───── SUPPLIED MATERIAL ─────

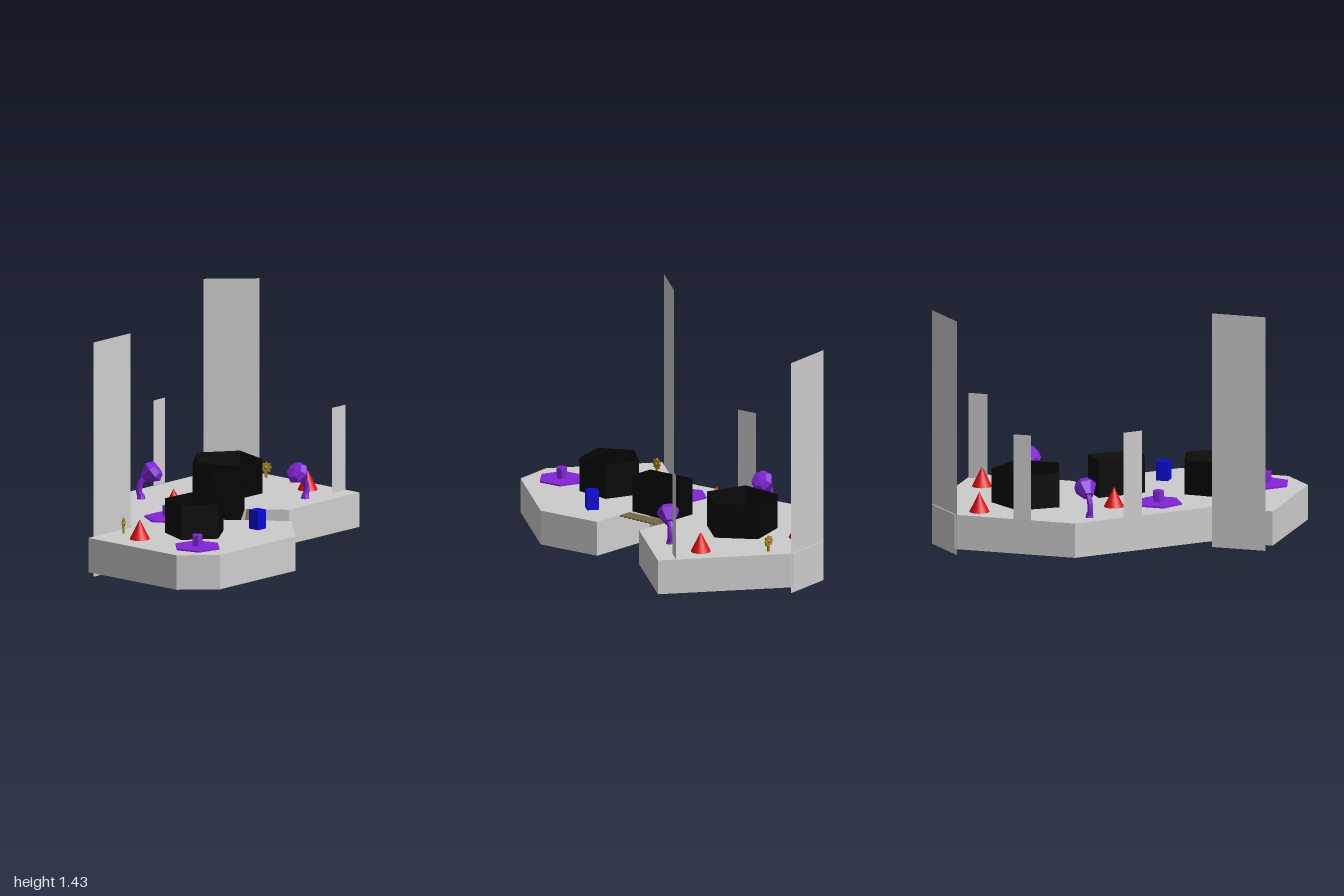
import * as THREE from 'three';

const mat = (name, color, side = THREE.FrontSide) => {
  const m = new THREE.MeshStandardMaterial({ color, side });
  m.name = name;
  return m;
};

export function createModel() {
  const model = new THREE.Group();
  const grey = mat('lightGrey', 0xcccccc, THREE.DoubleSide);
  const black = mat('black', 0x050505, THREE.DoubleSide);
  const red = mat('red', 0xdc0a0a);
  const blue = mat('blue', 0x0a0adc);
  const purple = mat('purple', 0x8424da);
  purple.flatShading = true;
  const brown = mat('brown', 0x7a6844);
  const gold = mat('gold', 0xa8861e);
  const TOP = 0.245;

  const add = (name, geo, material, x = 0, y = 0, z = 0, parent = model) => {
    const mesh = new THREE.Mesh(geo, material);
    mesh.name = name;
    mesh.position.set(x, y, z);
    parent.add(mesh);
    return mesh;
  };

  // Upright sheet standing between two floor points
  const sheet = (name, [ax, az], [bx, bz], y0, y1, material) => {
    const geo = new THREE.PlaneGeometry(Math.hypot(bx - ax, bz - az), y1 - y0);
    const m = add(name, geo, material, (ax + bx) / 2, (y0 + y1) / 2, (az + bz) / 2);
    m.rotation.y = Math.atan2(-(bz - az), bx - ax);
  };

  // Platform with two pentagonal openings and a notch in front
  const toV = (pts) => pts.map(([x, z]) => new THREE.Vector2(x, -z));
  const outline = [
    [0.03, -0.765], [0.78, -0.765], [0.99, -0.55], [0.99, 0.27], [0.36, 0.27], [0.09, -0.1], [-0.13, 0.115],
    [0.145, 0.485], [-0.145, 0.775], [-0.82, 0.775], [-1, 0.59], [-1, -0.115], [-0.62, -0.115],
  ];
  const rightHole = [[0.455, -0.55], [0.665, -0.395], [0.585, -0.145], [0.325, -0.145], [0.243, -0.395]];
  const leftHole = [[-0.59, 0.13], [-0.37, 0.14], [-0.315, 0.35], [-0.5, 0.475], [-0.675, 0.335]];
  const shape = new THREE.Shape(toV(outline));
  shape.holes = [rightHole, leftHole].map((h) => new THREE.Path(toV(h)));
  const slab = new THREE.ExtrudeGeometry(shape, { depth: TOP - 0.035, bevelEnabled: false });
  slab.rotateX(-Math.PI / 2);
  add('platform', slab, grey, 0, 0.035, 0);

  // Black walls ringing the openings and the notch
  const ring = (name, pts, top) =>
    pts.forEach((p, i) => sheet(name, p, pts[(i + 1) % pts.length], TOP, top, black));
  ring('rightWall', rightHole, 0.455);
  ring('leftWall', leftHole, 0.455);
  ring('notchWall', [[-0.13, 0.115], [0.09, -0.1], [0.205, 0.055], [-0.037, 0.24]], 0.47);

  // Upright panels around the rim
  sheet('tallPanel', [-0.955, -0.116], [-0.622, -0.116], 0, 1.43, grey);
  sheet('tallPanel', [0.762, -0.772], [0.994, -0.535], 0, 1.43, grey);
  sheet('shortPanel', [-0.29, -0.446], [-0.2, -0.536], TOP, 0.765, grey);
  sheet('shortPanel', [0.305, -0.765], [0.412, -0.768], TOP, 0.765, grey);
  sheet('shortPanel', [0.865, 0.16], [0.985, 0.16], TOP, 0.765, grey);

  // Slatted bridge across the notch
  for (let i = 0; i < 10; i++) {
    const t = i / 9;
    const slat = add('bridgeSlat', new THREE.BoxGeometry(0.022, 0.008, 0.088), brown,
      0.014 + 0.218 * t, 0.241, 0.287 - 0.182 * t);
    slat.rotation.y = 0.67;
  }

  // Red cones
  for (const [x, z] of [[0.665, -0.64], [-0.06, -0.275], [0.845, -0.015], [-0.815, 0.13]])
    add('cone', new THREE.ConeGeometry(0.06, 0.12, 20), red, x, TOP + 0.06, z);

  add('blueBlock', new THREE.BoxGeometry(0.072, 0.115, 0.072), blue, -0.138, TOP + 0.0575, 0.465);

  // Hexagonal pads with a central knob
  for (const [x, z, turn] of [[-0.287, -0.115, 0], [-0.755, 0.537, -0.25]]) {
    const pad = new THREE.Group();
    pad.name = 'hexPad';
    pad.position.set(x, TOP, z);
    pad.rotation.y = Math.PI / 6 + turn;
    model.add(pad);
    add('padPlate', new THREE.CylinderGeometry(0.146, 0.146, 0.01, 6), purple, 0, 0.005, 0, pad);
    add('padStem', new THREE.CylinderGeometry(0.028, 0.028, 0.03, 6), purple, 0, 0.02, 0, pad);
    add('padKnob', new THREE.CylinderGeometry(0.034, 0.034, 0.055, 6), purple, 0, 0.05, 0, pad);
  }

  // Drooping bulbs on curved stems, leaning along local -x
  const headProfile = [[0, -0.062], [0.032, -0.058], [0.07, 0.01], [0.052, 0.045], [0, 0.055]]
    .map(([r, y]) => new THREE.Vector2(r, y));
  for (const [x, z, turn] of [[0.655, 0.135, 0], [-0.005, -0.585, Math.PI * 0.72]]) {
    const bulb = new THREE.Group();
    bulb.name = 'bulbPlant';
    bulb.position.set(x, TOP, z);
    bulb.rotation.y = turn;
    model.add(bulb);
    const path = new THREE.CatmullRomCurve3([[0, 0], [0.012, 0.05], [0.002, 0.1], [-0.04, 0.15]]
      .map(([px, py]) => new THREE.Vector3(px, py, 0)));
    add('bulbStem', new THREE.TubeGeometry(path, 8, 0.018, 8), purple, 0, 0, 0, bulb);
    add('bulbFoot', new THREE.CylinderGeometry(0.018, 0.026, 0.03, 8), purple, 0, 0.015, 0, bulb);
    const head = add('bulbHead', new THREE.LatheGeometry(headProfile, 7), purple, -0.062, 0.162, 0, bulb);
    head.rotation.z = 0.9;
  }

  // Small gold cogs standing on edge
  const cog = new THREE.Shape(Array.from({ length: 16 }, (_, i) => {
    const a = (i / 16) * Math.PI * 2;
    const r = i % 2 ? 0.026 : 0.036;
    return new THREE.Vector2(Math.cos(a) * r, Math.sin(a) * r);
  }));
  for (const [x, z, turn] of [[-0.77, -0.04, 0.53], [0.917, -0.412, -0.9]]) {
    const group = new THREE.Group();
    group.name = 'goldCog';
    group.position.set(x, TOP, z);
    group.rotation.y = turn;
    model.add(group);
    add('cogDisc', new THREE.ExtrudeGeometry(cog, { depth: 0.01, bevelEnabled: false }), gold, 0, 0.062, -0.005, group);
    add('cogHub', new THREE.SphereGeometry(0.013, 8, 6), gold, 0, 0.062, 0, group);
    add('cogStem', new THREE.BoxGeometry(0.016, 0.035, 0.01), gold, 0, 0.0175, 0, group);
  }

  return model;
}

─────

*EXERCISE INSTRUCTIONS*.
Would you print, exactly as written, every line above from the one holding "const TOP = 0.245;" through the one holding "const sheet = (name, [ax, az], [bx, bz], y0, y1, material)", with both included and no other lines?

*SOLUTION TO THIS TASK*.
  const TOP = 0.245;

  const add = (name, geo, material, x = 0, y = 0, z = 0, parent = model) => {
    const mesh = new THREE.Mesh(geo, material);
    mesh.name = name;
    mesh.position.set(x, y, z);
    parent.add(mesh);
    return mesh;
  };

  // Upright sheet standing between two floor points
  const sheet = (name, [ax, az], [bx, bz], y0, y1, material) => {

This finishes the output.